The improvements and alterations in Oberg’s theory of culture shock imply that other writers still look up to him as the person attributed to having coined the term ‘culture shock.’ The changes suggest that Oberg’s work attracted interest in a topic of study that was previously overlooked and understudied. According to Roskell, there is a large number of writers currently interested and carrying out research related to culture shock. The contribution of Oberg’s theory of culture shock to anthropology is manifested through the works of a new writer.
Moreover, updating and altering the theory of culture shock since its first appearance show that theories are subject to change over time. Since Oberg came up with the theory in 1954, it has undergone massive changes that have made it more insightful and enlightening in matters of culture shock. Apart from being an inspiration to other writers, Oberg’s work has helped diversify research on culture. More writers are now exploring other domains related to culture that was of less interest to scholars and researchers. Nellie argues that diversified research has contributed to culture theory altered to include more aspects relate to the contemporary world. For example, Oberg disregarded the issue of refugees in his theory but due to increased problems related to refugees, numerous researches and studies have been carried out relating the issue of refugees to culture shock. Therefore, though Oberg coined the term ‘culture shock’ and presented the theory of culture shock, his work has acted as a base on which more encompassing and more insightful studies have been based (Goldstein, 353). Also, Oberg’s theory of culture shock has contributed to the emergence of a new group of writers who researches solutions to culture shock.
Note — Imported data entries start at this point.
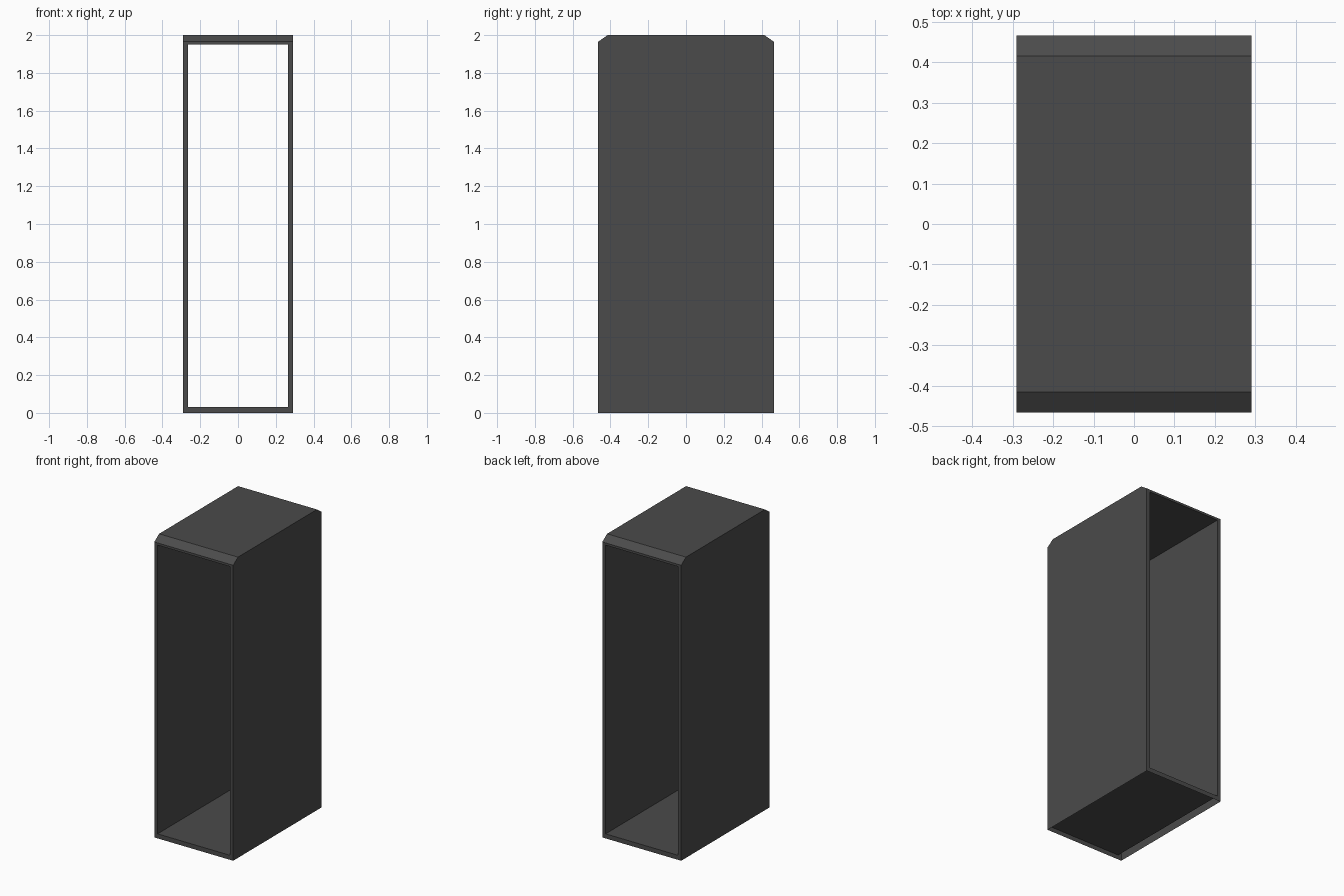
import bpy, bmesh

if "Cube" in bpy.data.objects:
    bpy.data.objects.remove(bpy.data.objects["Cube"])

HX, HY, H = 0.29, 0.465, 2.0        # outer half width, half depth, height
IX, FLOOR, CEIL = 0.266, 0.03, 1.95  # tunnel opening
CHAMFER_Y, CHAMFER_Z = 0.415, 1.965

grey = bpy.data.materials.new("dark grey")
grey.diffuse_color = (0.07, 0.07, 0.07, 1)
grey.use_nodes = True
grey.node_tree.nodes["Principled BSDF"].inputs["Base Color"].default_value = grey.diffuse_color

bm = bmesh.new()


def ring(points):
    return [bm.verts.new(p) for p in points]


def bridge(a, b, closed=True):
    n = len(a)
    for i in range(n if closed else n - 1):
        j = (i + 1) % n
        bm.faces.new((a[i], a[j], b[j], b[i]))


# outer shell: chamfered side profile spanned across x, open underneath
profile = [(-HY, 0), (-HY, CHAMFER_Z), (-CHAMFER_Y, H),
           (CHAMFER_Y, H), (HY, CHAMFER_Z), (HY, 0)]
left = ring([(-HX, y, z) for y, z in profile])
right = ring([(HX, y, z) for y, z in profile])
bm.faces.new(left)
bm.faces.new(right)
bridge(left[1:5], right[1:5], closed=False)

# tunnel running from front to back
openings = []
for y in (-HY, HY):
    openings.append(ring([(-IX, y, FLOOR), (IX, y, FLOOR),
                          (IX, y, CEIL), (-IX, y, CEIL)]))
bridge(*openings)

# front and back rims around the opening
bridge([left[0], right[0], right[1], left[1]], openings[0])
bridge([left[5], right[5], right[4], left[4]], openings[1])

bmesh.ops.recalc_face_normals(bm, faces=bm.faces)
mesh = bpy.data.meshes.new("casing")
bm.to_mesh(mesh)
bm.free()
mesh.materials.append(grey)
casing = bpy.data.objects.new("casing", mesh)
bpy.context.collection.objects.link(casing)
These writers have based their solutions according to the views Oberg presents in his theory of culture shock.